Bart Ehrman asks Justin Bass how the gospel writers knew what went on in Jesus’ Sanhedrin trial Justin appeals to Joseph of Arimathea. Now from a purely historical critical method what is more likely, that Joseph of Arimathea was at the trial, recorded what Jesus said, and that this was transmitted to the gospel tradition and recorded for us at Mark 14? Or that theological embellishment went into the text. Using the historical method you can go both ways, there are arguments for both positions. Which way you will go partially depends on your presuppositions.
There’s more thing I have to point out. During the Debate Bart Ehrman accused Justin Bass of being a Sabellian because he said that Jesus is Jehovah. It’s been said by others, but it bares repeating, if Bart Ehrman is going to make theological claims (he says he doesn’t, but it you look at his writings he most certainly does), he should at least know enough theology to not make silly mistakes like this. Sabellianism is the claim that Jesus and the Father are the same person, Jehovah is the name of God, the God which, according to Trinitarian orthodoxy, includes the 3 persons of the trinity, Father Son and Holy Spirit. So Jesus is Jehovah, the Father is Jehovah, the Holy Spirit is Jehovah according to Trinitarian orthodoxy, Jehovah is the name of the Trinity, and the members of the Trinity. Claiming Jesus is Jehovah is only Sabellianism if by Jehovah you mean only the Father, you mean Jehovah is the name of a single person and both the father and son are that person. It’s a silly mistake, and not one that should be made by someone who engages in these debates, if you’re going to debate over textual critical issues it’s fine, once you enter theology you need to know these things.

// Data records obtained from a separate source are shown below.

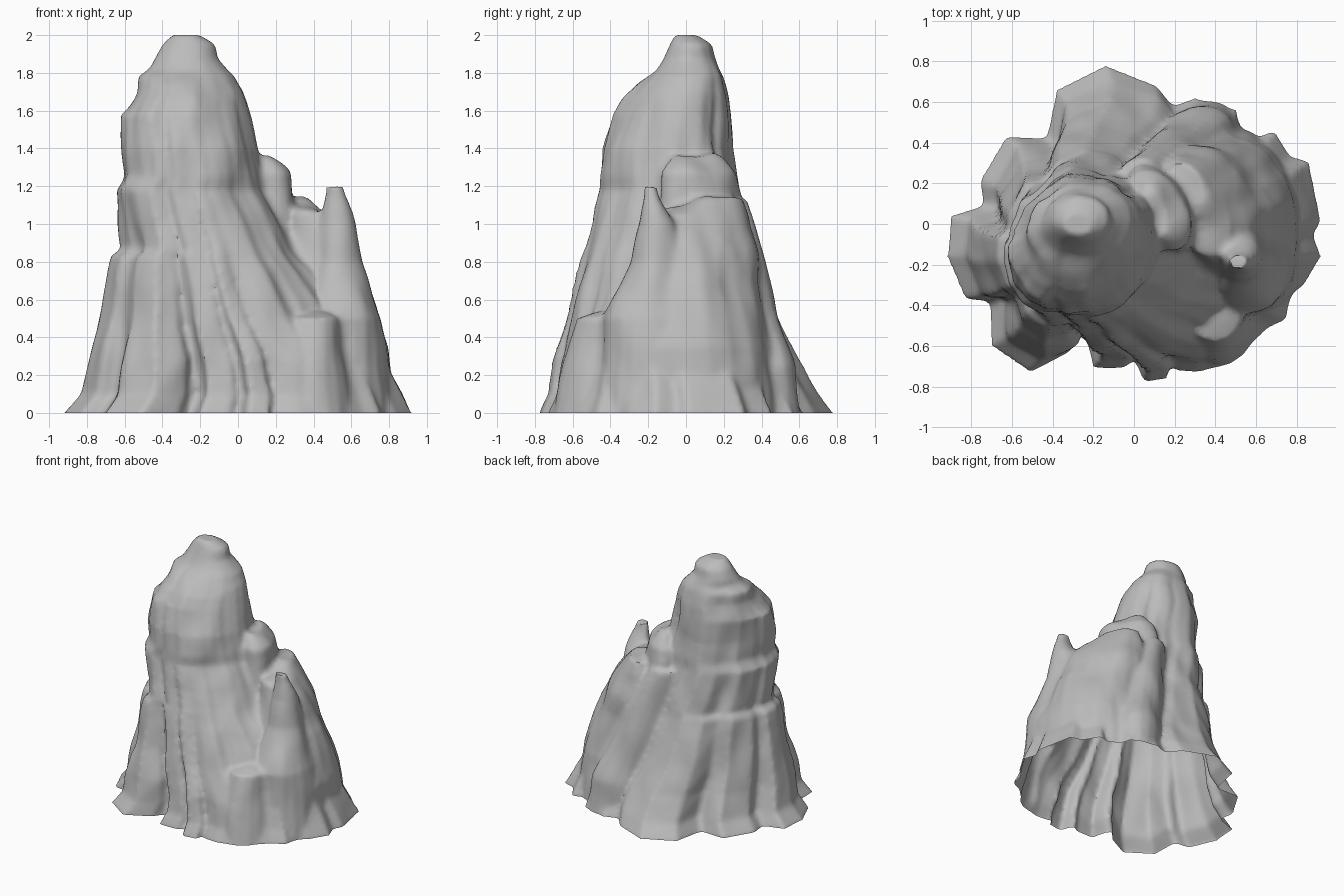
import bpy, bmesh, math
from mathutils import Vector, noise

cube = bpy.data.objects.get("Cube")
if cube:
    bpy.data.objects.remove(cube, do_unlink=True)

grey = bpy.data.materials.new("rock grey")
grey.use_nodes = True
grey.diffuse_color = (0.5, 0.5, 0.5, 1)
grey.node_tree.nodes["Principled BSDF"].inputs["Base Color"].default_value = (0.5, 0.5, 0.5, 1)

# Fluted foot outline, counter-clockwise
FOOT = [(.92, .01), (.86, .31), (.77, .33), (.69, .46), (.50, .38), (.51, .56), (.30, .62),
        (.19, .58), (.11, .68), (-.14, .78), (-.38, .66), (-.43, .42), (-.63, .43), (-.76, .21),
        (-.74, .09), (-.90, .04), (-.92, -.16), (-.83, -.37), (-.71, -.38), (-.70, -.60),
        (-.51, -.73), (-.32, -.63), (-.27, -.55), (-.23, -.58), (-.20, -.71), (-.05, -.71),
        (0, -.66), (.05, -.78), (.16, -.76), (.17, -.69), (.21, -.72), (.31, -.73), (.47, -.69),
        (.53, -.57), (.60, -.57), (.66, -.51), (.75, -.47), (.77, -.34), (.83, -.31),
        (.92, -.16), (.88, -.05)]
FLUTED = [Vector((x / .92, y / .78)) for x, y in FOOT]
ROUND = [Vector((math.cos(a), math.sin(a))) for a in (i * math.tau / 20 for i in range(20))]


def loft(bm, outline, rings):
    """Closed solid through rings of (z, x min, x max, y min, y max, skew, flute depth).
    Skew leans the ring's long axis to a diagonal within the same bounds."""
    loops = []
    for z, x0, x1, y0, y1, skew, depth in rings:
        loop = []
        for p in outline:
            q = p.normalized() * (1 + depth * (p.length - 1))
            qy = skew * q.x + math.sqrt(1 - skew * skew) * q.y
            loop.append(bm.verts.new(((x0 + x1) / 2 + q.x * (x1 - x0) / 2,
                                      (y0 + y1) / 2 + qy * (y1 - y0) / 2, z)))
        loops.append(loop)
    n = len(outline)
    for low, high in zip(loops, loops[1:]):
        for i in range(n):
            j = (i + 1) % n
            bm.faces.new((low[i], low[j], high[j], high[i]))
    bm.faces.new(loops[0][::-1])
    bm.faces.new(loops[-1])


bm = bmesh.new()
# Main peak
loft(bm, FLUTED, [
    (-.1, -.92, .92, -.78, .78, 0, 1), (0, -.92, .92, -.78, .78, 0, 1),
    (.1, -.83, .87, -.73, .71, 0, .95), (.28, -.79, .78, -.70, .60, 0, .85),
    (.5, -.74, .58, -.64, .50, 0, .7), (.75, -.69, .42, -.58, .41, 0, .55),
    (.83, -.67, .35, -.56, .38, 0, .5), (.86, -.62, .32, -.55, .37, 0, .5),
    (1, -.64, .24, -.50, .33, .05, .45), (1.18, -.66, .15, -.465, .29, .1, .35),
    (1.25, -.61, .14, -.465, .28, .1, .3), (1.4, -.62, .11, -.45, .25, .1, .3),
    (1.58, -.63, .06, -.39, .24, .12, .3), (1.66, -.57, .04, -.33, .23, .12, .3),
    (1.7, -.54, .03, -.28, .22, .1, .3), (1.78, -.53, -.01, -.20, .20, .1, .3),
    (1.82, -.46, -.06, -.16, .18, .1, .3), (1.87, -.44, -.11, -.13, .16, 0, .2),
    (1.95, -.40, -.12, -.09, .14, 0, .2), (2, -.35, -.2, -.06, .06, 0, .2)])
# Side spire
loft(bm, ROUND, [
    (-.1, .2, .84, -.5, .1, 0, 0), (.5, .34, .76, -.45, .08, 0, 0), (.8, .41, .66, -.29, .0, 0, 0),
    (1, .43, .62, -.24, -.06, 0, 0), (1.14, .45, .58, -.23, -.12, 0, 0),
    (1.21, .46, .56, -.23, -.14, 0, 0)])
# East shoulder curving from the spire round to the back
loft(bm, ROUND, [
    (-.1, .1, .84, -.4, .5, -.1, 0), (.35, .1, .80, -.36, .46, -.15, 0),
    (.7, .08, .69, -.27, .39, -.25, 0), (.85, .1, .62, -.23, .38, -.3, 0),
    (.95, .12, .56, -.2, .36, -.4, 0), (1.06, .14, .48, -.16, .34, -.45, 0),
    (1.14, .18, .36, .08, .31, -.5, 0)])
# Saddle knob
loft(bm, ROUND, [
    (.5, -.1, .38, -.22, .34, -.3, 0), (1.17, -.05, .29, -.14, .29, -.4, 0),
    (1.27, -.03, .27, -.13, .27, -.4, 0), (1.36, .04, .17, -.07, .16, -.4, 0)])
# Back ridge climbing from the foot to the peak
loft(bm, ROUND, [
    (-.1, .08, .54, .1, .62, .3, 0), (.25, .04, .5, .08, .57, .3, 0),
    (.6, -.04, .38, .05, .47, .3, 0), (.95, -.12, .24, 0, .37, .3, 0),
    (1.12, -.15, .14, 0, .32, .3, 0)])
# Front ledge
loft(bm, ROUND, [
    (-.1, .18, .64, -.72, -.1, 0, 0), (.25, .2, .6, -.65, -.1, 0, 0),
    (.5, .24, .56, -.58, -.1, 0, 0), (.53, .3, .52, -.46, -.1, 0, 0)])

mesh = bpy.data.meshes.new("rock_mountain")
bmesh.ops.recalc_face_normals(bm, faces=bm.faces)
bm.to_mesh(mesh)
bm.free()
rock = bpy.data.objects.new("rock_mountain", mesh)
bpy.context.collection.objects.link(rock)

# Fuse the parts into one skin
fuse = rock.modifiers.new("fuse", 'REMESH')
fuse.mode = 'VOXEL'
fuse.voxel_size = .02
soften = rock.modifiers.new("soften", 'SMOOTH')
soften.factor, soften.iterations = .5, 2
skin = bpy.data.meshes.new_from_object(rock.evaluated_get(bpy.context.evaluated_depsgraph_get()))
rock.modifiers.clear()

# Weathered vertical streaks, then an open foot on the ground
bm = bmesh.new()
bm.from_mesh(skin)
bm.normal_update()
shifts = []
for v in bm.verts:
    p = Vector((v.co.x * 6, v.co.y * 6, v.co.z * 3))
    fade = min(1, max(0, v.co.z * 4)) * min(1, max(0, (2 - v.co.z) * 4))
    shifts.append(v.normal * (.025 * noise.noise(p) * fade))
for v, shift in zip(bm.verts, shifts):
    v.co += shift
bmesh.ops.bisect_plane(bm, geom=bm.verts[:] + bm.edges[:] + bm.faces[:], dist=1e-5,
                       plane_co=(0, 0, 0), plane_no=(0, 0, -1), clear_outer=True)
bm.to_mesh(skin)
bm.free()
rock.data = skin
skin.materials.clear()
skin.materials.append(grey)
bpy.ops.object.select_all(action='DESELECT')
rock.select_set(True)
bpy.context.view_layer.objects.active = rock
bpy.ops.object.shade_smooth_by_angle(angle=math.radians(50))
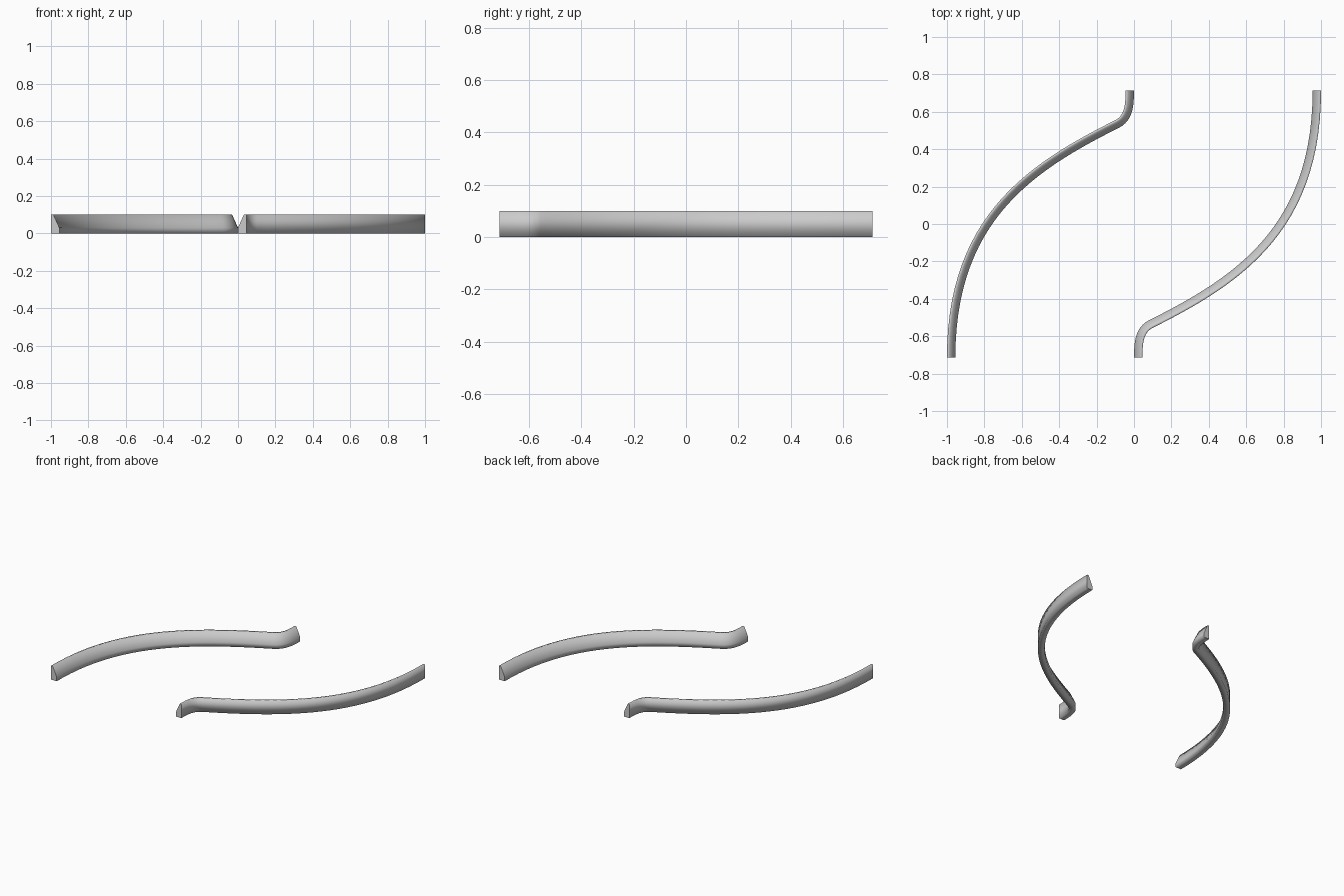
import bpy, bmesh, math
from mathutils import Vector, Matrix
from mathutils.geometry import interpolate_bezier

cube = bpy.data.objects.get("Cube")
if cube:
    bpy.data.objects.remove(cube, do_unlink=True)

concrete = bpy.data.materials.new("concrete grey")
concrete.use_nodes = True
concrete.diffuse_color = (0.6, 0.6, 0.6, 1)
concrete.node_tree.nodes["Principled BSDF"].inputs["Base Color"].default_value = (0.6, 0.6, 0.6, 1)

# Cross-section: upright back on one side, sloped kerb face on the other
SECTION = [(-0.0225, 0), (0.0225, 0), (0.0225, 0.03), (-0.009, 0.1), (-0.0225, 0.1)]


def bezier(points, count):
    return interpolate_bezier(*[Vector((x, y, 0)) for x, y in points], count)


# Plan path: long sweep followed by a tight bend
sweep = bezier([(-0.9775, -0.713), (-0.9775, 0.03), (-0.55, 0.305), (-0.09, 0.535)], 28)
bend = bezier([(-0.09, 0.535), (-0.03, 0.565), (-0.0225, 0.63), (-0.0225, 0.713)], 12)
path = sweep + bend[1:]


def make_kerb(name, angle):
    bm = bmesh.new()
    rings = []
    for i, p in enumerate(path):
        along = (path[min(i + 1, len(path) - 1)] - path[max(i - 1, 0)]).normalized()
        if i in (0, len(path) - 1):
            along = Vector((0, 1, 0))
        side = Vector((along.y, -along.x, 0))
        rings.append([bm.verts.new(p + side * s + Vector((0, 0, z))) for s, z in SECTION])
    n = len(SECTION)
    for a, b in zip(rings, rings[1:]):
        for k in range(n):
            j = (k + 1) % n
            bm.faces.new((a[k], a[j], b[j], b[k])).smooth = True
    # Flat end caps with crisp borders
    for ring in (rings[0], rings[-1]):
        cap = bm.faces.new(ring)
        for edge in cap.edges:
            edge.smooth = False
    bmesh.ops.recalc_face_normals(bm, faces=bm.faces)
    bm.transform(Matrix.Rotation(angle, 4, "Z"))
    mesh = bpy.data.meshes.new(name)
    bm.to_mesh(mesh)
    bm.free()
    mesh.materials.append(concrete)
    obj = bpy.data.objects.new(name, mesh)
    bpy.context.collection.objects.link(obj)


make_kerb("right_kerb", 0)
make_kerb("left_kerb", math.pi)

The point I want to emphasis here is primarily the fact that Scholarship, especially biblical scholarship is never blind. We can never pretend that we are simply approaching the facts “as they are” because everyone has presuppositions, and the act of an individual, who already believes things about the world, reading the scriptures is already interpretation. Apologists (and Secularists) are never approaching the text from a purely scholarly viewpoint, because there is no such thing, theology effects everything else, whether we like it or not.